This week’s Canadian election, returning Prime Minister Justin Trudeau to power with another minority government, has done little to shift the balance of power at home but has put sharper edges on several of the nation’s ongoing foreign policy debates.
At the forefront is the question of the next government’s approach to China, which, in the view of cybersecurity expert Marcus Kolga, played an unwelcome role in the campaign.
“Foreign disinformation and influence operations were an issue during the election,” said Kolga, who told VOA that the next Trudeau administration “needs to recognize the many foreign policy challenges and threats Canada faces from malign foreign regimes, like Russia, China and Iran.”

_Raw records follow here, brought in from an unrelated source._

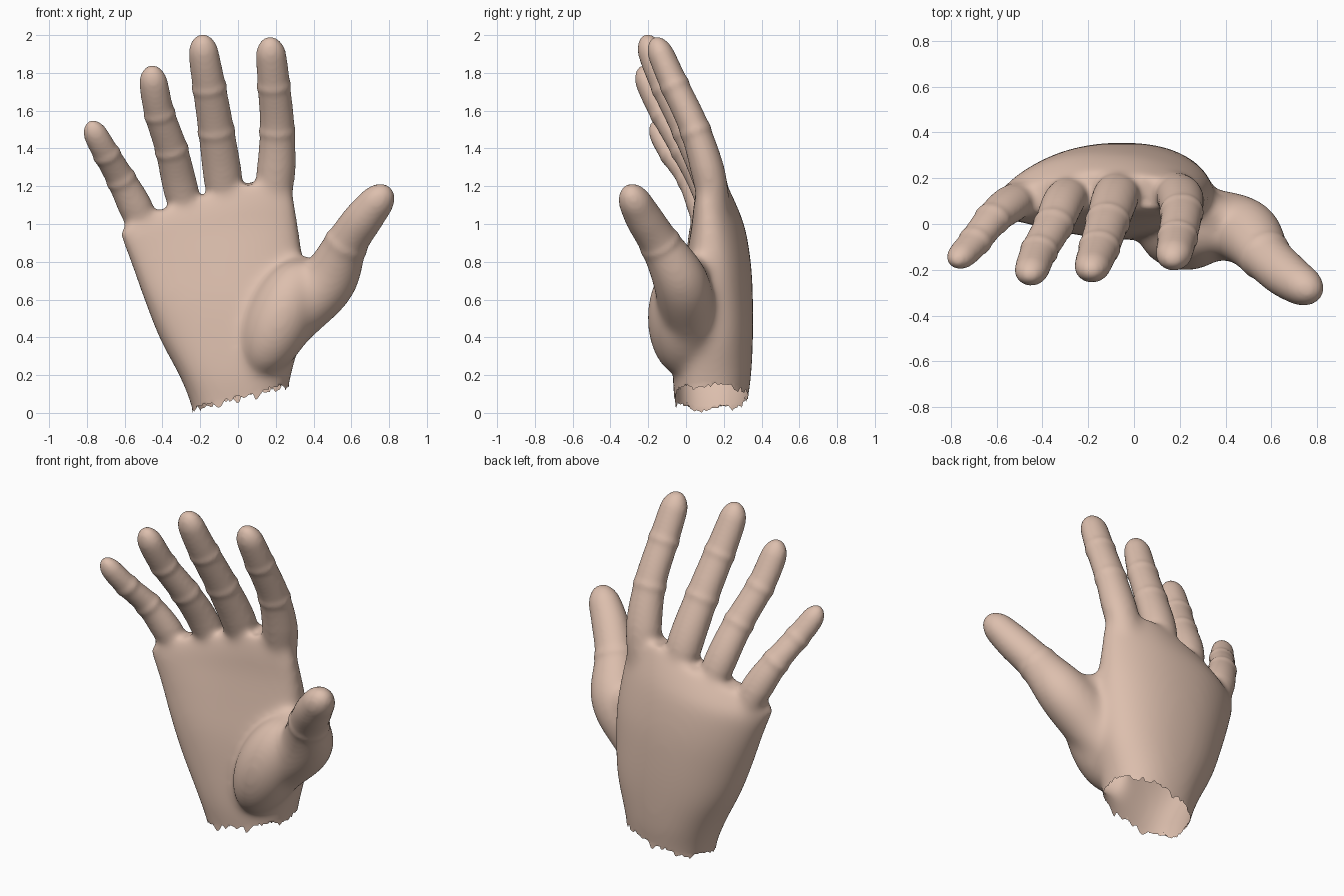
import bpy, bmesh, math, random
from mathutils import Vector

if "Cube" in bpy.data.objects:
    bpy.data.objects.remove(bpy.data.objects["Cube"])

random.seed(4)
SEG = 28
bm = bmesh.new()


def loft(rings):
    """Skin a list of point rings into a closed body."""
    loops = [[bm.verts.new(p) for p in ring] for ring in rings]
    n = len(loops[0])
    for a, b in zip(loops, loops[1:]):
        for i in range(n):
            j = (i + 1) % n
            bm.faces.new((a[i], a[j], b[j], b[i]))
    bm.faces.new(loops[0][::-1])
    bm.faces.new(loops[-1])


def spline(pts, t):
    """Catmull-Rom through tuples of any length."""
    i = min(int(t), len(pts) - 2)
    f = t - i
    p0, p1, p2, p3 = (pts[max(0, min(len(pts) - 1, k))] for k in range(i - 1, i + 3))
    return [0.5 * (2 * b + (c - a) * f + (2 * a - 5 * b + 4 * c - d) * f * f
                   + (3 * b - a - 3 * c + d) * f ** 3) for a, b, c, d in zip(p0, p1, p2, p3)]


def digit(pts, joints, depth=0.87):
    """Tapered finger through (x, y, z, radius), raised creases at the joints, round tip."""
    steps = 90
    samples = [spline(pts, (len(pts) - 1) * k / steps) for k in range(steps + 1)]
    pos = [Vector(s[:3]) for s in samples]
    rings = []
    for k, s in enumerate(samples):
        tan = (pos[min(k + 1, steps)] - pos[max(k - 1, 0)]).normalized()
        u = (Vector((1, 0, 0)) - tan * tan.x).normalized()
        v = tan.cross(u)
        r = s[3]
        for j in joints:
            d = (pos[k] - Vector(pts[j][:3])).length
            r += 0.007 * math.exp(-(d / 0.018) ** 2)
        left = (pos[-1] - pos[k]).length
        cap = 1.25 * r
        if left < cap:
            r *= math.sqrt(max(0.003, 1 - (1 - left / cap) ** 2))
        rings.append([pos[k] + u * r * math.cos(a) + v * r * depth * math.sin(a)
                      for a in (2 * math.pi * i / SEG for i in range(SEG))])
    loft(rings)


def clamp(t):
    return max(0.0, min(1.0, t))


# Palm: arched cross-sections (z, left, right, front, back, arch, top slant)
sections = [(-0.16, -0.20, 0.24, -0.05, 0.31, 0.01, 0),
            (0.05, -0.25, 0.255, -0.06, 0.325, 0.02, 0),
            (0.20, -0.31, 0.28, -0.07, 0.345, 0.03, 0),
            (0.40, -0.415, 0.33, -0.06, 0.355, 0.04, 0),
            (0.60, -0.495, 0.345, -0.04, 0.355, 0.06, 0),
            (0.80, -0.56, 0.345, -0.005, 0.345, 0.08, 0.1),
            (1.00, -0.615, 0.32, 0.03, 0.315, 0.10, 0.35),
            (1.13, -0.625, 0.30, 0.045, 0.275, 0.10, 0.75),
            (1.235, -0.57, 0.27, 0.07, 0.225, 0.08, 1.0)]
rings = []
for k in range(41):
    z, xl, xr, yf, yb, arch, slant = spline(sections, 8 * k / 40)
    ring = []
    for i in range(48):
        a = 2 * math.pi * i / 48
        c, s = math.cos(a), math.sin(a)
        c = math.copysign(abs(c) ** 0.85, c)
        s = math.copysign(abs(s) ** 0.85, s)
        x = (xl + xr) / 2 + c * (xr - xl) / 2
        bow = arch * c * c * (0.5 if c > 0 else 1)
        y = (yf + yb) / 2 + s * (yb - yf) / 2 - bow
        ring.append((x, y, z + 0.33 * slant * min(0, x - 0.06)))
    rings.append(ring)
loft(rings)

# Fingers: index, middle, ring, little
digit([(0.14, 0.17, 0.90, 0.08), (0.195, 0.13, 1.22, 0.103), (0.208, 0.05, 1.5, 0.092),
       (0.19, -0.06, 1.74, 0.086), (0.175, -0.13, 1.90, 0.080), (0.165, -0.17, 1.995, 0.066)], (2, 3))
digit([(-0.03, 0.19, 0.90, 0.08), (-0.075, 0.13, 1.22, 0.102), (-0.115, 0.01, 1.5, 0.095),
       (-0.152, -0.105, 1.73, 0.088), (-0.18, -0.18, 1.90, 0.080), (-0.19, -0.215, 2.01, 0.066)], (2, 3))
digit([(-0.22, 0.18, 0.88, 0.08), (-0.30, 0.11, 1.18, 0.092), (-0.352, -0.005, 1.40, 0.086),
       (-0.415, -0.118, 1.59, 0.080), (-0.445, -0.195, 1.74, 0.076), (-0.46, -0.235, 1.845, 0.062)], (2, 3))
digit([(-0.43, 0.15, 0.84, 0.08), (-0.535, 0.09, 1.08, 0.090), (-0.62, 0.02, 1.245, 0.077),
       (-0.695, -0.075, 1.375, 0.070), (-0.745, -0.13, 1.465, 0.066), (-0.785, -0.17, 1.55, 0.052)], (2, 3))

# Thumb
digit([(0.14, 0.06, 0.32, 0.12), (0.30, 0.01, 0.53, 0.155), (0.475, -0.03, 0.705, 0.155),
       (0.575, -0.14, 0.905, 0.113), (0.675, -0.23, 1.05, 0.102), (0.80, -0.31, 1.20, 0.078)], (3,), 0.95)


def pad(center, radii, turn=0.0):
    """Soft fleshy ellipsoid, turned about y."""
    made = bmesh.ops.create_icosphere(bm, subdivisions=4, radius=1)["verts"]
    c, s = math.cos(turn), math.sin(turn)
    for v in made:
        x, y, z = (v.co[i] * radii[i] for i in range(3))
        v.co = Vector(center) + Vector((c * x + s * z, y, c * z - s * x))


# Thumb mound and the web beside it
pad((0.225, -0.02, 0.51), (0.18, 0.185, 0.33), 0.42)
pad((0.34, 0.04, 0.72), (0.13, 0.085, 0.12), 0.6)

bmesh.ops.recalc_face_normals(bm, faces=bm.faces)
mesh = bpy.data.meshes.new("hand_parts")
bm.to_mesh(mesh)
bm.free()
body = bpy.data.objects.new("hand", mesh)
bpy.context.collection.objects.link(body)


def bake():
    """Apply the modifier stack."""
    deps = bpy.context.evaluated_depsgraph_get()
    baked = bpy.data.meshes.new_from_object(body.evaluated_get(deps))
    body.modifiers.clear()
    body.data = baked
    return baked


# Fuse the parts into one skin
fuse = body.modifiers.new("fuse", "REMESH")
fuse.mode = "VOXEL"
fuse.voxel_size = 0.0125
soft = body.modifiers.new("soften", "SMOOTH")
soft.factor = 0.5
soft.iterations = 6
skin = bake()

# Melt palm, mound and finger roots together, leaving the fingers crisp
group = body.vertex_groups.new(name="palm")
for v in skin.vertices:
    x, y, z = v.co
    w = clamp((1.30 + 0.33 * min(0, x - 0.06) - z) / 0.16)
    if x > 0.36:
        w = min(w, clamp((1.05 - 0.47 * x - 0.88 * z) / 0.2))
    if w > 0:
        group.add([v.index], w, "REPLACE")
melt = body.modifiers.new("melt", "SMOOTH")
melt.factor = 0.5
melt.iterations = 70
melt.vertex_group = "palm"
skin = bake()

# Open, ragged wrist
bm = bmesh.new()
bm.from_mesh(skin)
bmesh.ops.bisect_plane(bm, geom=bm.verts[:] + bm.edges[:] + bm.faces[:], dist=1e-4,
                       plane_co=(0, 0, 0.09), plane_no=(-0.25, 0, 1), clear_inner=True)
for v in bm.verts:
    if v.is_boundary:
        a = math.atan2(v.co.y - 0.13, v.co.x)
        tooth = 0.016 * math.sin(7 * a) + 0.02 * ((a * 2.7) % 1 - 0.5) + 0.01 * math.sin(19 * a)
        v.co.z = max(0.0, v.co.z + tooth + random.uniform(-0.004, 0.004))
low = min(v.co.z for v in bm.verts)
for v in bm.verts:
    v.co.z -= low
bm.to_mesh(skin)
bm.free()

flesh = bpy.data.materials.new("skin")
flesh.diffuse_color = (0.72, 0.52, 0.42, 1)
flesh.use_nodes = True
flesh.node_tree.nodes["Principled BSDF"].inputs["Base Color"].default_value = flesh.diffuse_color
skin.materials.clear()
skin.materials.append(flesh)
bpy.context.view_layer.objects.active = body
body.select_set(True)
bpy.ops.object.shade_smooth_by_angle(angle=math.radians(50))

“In British Columbia, actors aligned with Beijing targeted incumbent [members of parliament], who have in the past been critical of the Chinese government’s mass human rights abuses,” Kolga said.
Kolga, who specializes in the use of disinformation, pointed to the case of Kenny Chiu, a Hong Kong-born MP who “was targeted by an anonymous disinformation campaign after he introduced legislation to curb the influence operations of malign foreign regimes, and ultimately lost his seat.”
Analyst Charles Burton at the Ottawa-based MacDonald-Laurier Institute, also sees China as a pre-eminent challenge for the new government.
He noted that the opposition Conservative Party’s campaign platform had called for a “closer alliance with the United States and likeminded democracies to meet the challenge of China's gross violations of the norms of diplomacy and trade that are successively undermining the post-war international rules-based order.”
Much on the minds of many Canadian analysts is the nation’s omission from AUKUS, the new security pact among the United States, Britain and Australia that was announced last week. Both Kolga and Burton see that as a Trudeau administration policy choice rather than a snub.
Also left out of last week’s announcement was New Zealand, which like Canada belongs with the other three to the so-called Five Eyes intelligence-sharing group. That country has already demanded that Australia’s promised nuclear-powered submarines not dock in its waters.
Nevertheless, Washington-based intelligence expert Graham Plaster sees prospects for future cooperation between Canada and the AUKUS trio.
“Trudeau has said AUKUS is focused on nuclear submarine technology, and therefore not relevant to Canada,” said Plaster, the CEO of The Intelligence Community Inc., a security consulting firm.
“But emerging technology for security will be one of the common themes of the Five Eyes intelligence alliance going forward, so Trudeau's move towards a more cohesive partnership with the Biden administration may include revisiting this platform position.”
For many Canadians, there are more urgent policy issues to be addressed that hit closer to home.
“Canada needs to get its act together and be the global climate leader it claims to be,” said Betsy MacDonald, who ran unsuccessfully for parliament on behalf of the left wing New Democratic Party in the Atlantic province of Nova Scotia.
“Drastically cutting our emissions must be a priority in the near term, and we’ll be fighting hard on this goal,” she said in an interview.
And for 38-year-old Michael Townsend, who describes himself as a “technologist, maker, and artist living in downtown Toronto,” the biggest issue is Canadian arms sales to Saudi Arabia and other “regimes with less-than-stellar human rights records.”
“I predict more of the same from our foreign policy,” Townsend said.
David Tetreau, who works in the oil and gas sector in the western province of Alberta, said he would like to see the next administration push for free trade arrangements with Commonwealth countries, especially Australia and New Zealand.
And unlike many prominent security experts, Tetreau hopes Trudeau will mend ties with China after a series of high profile spats between the two nations.
“Maybe make up with China a bit?” he said.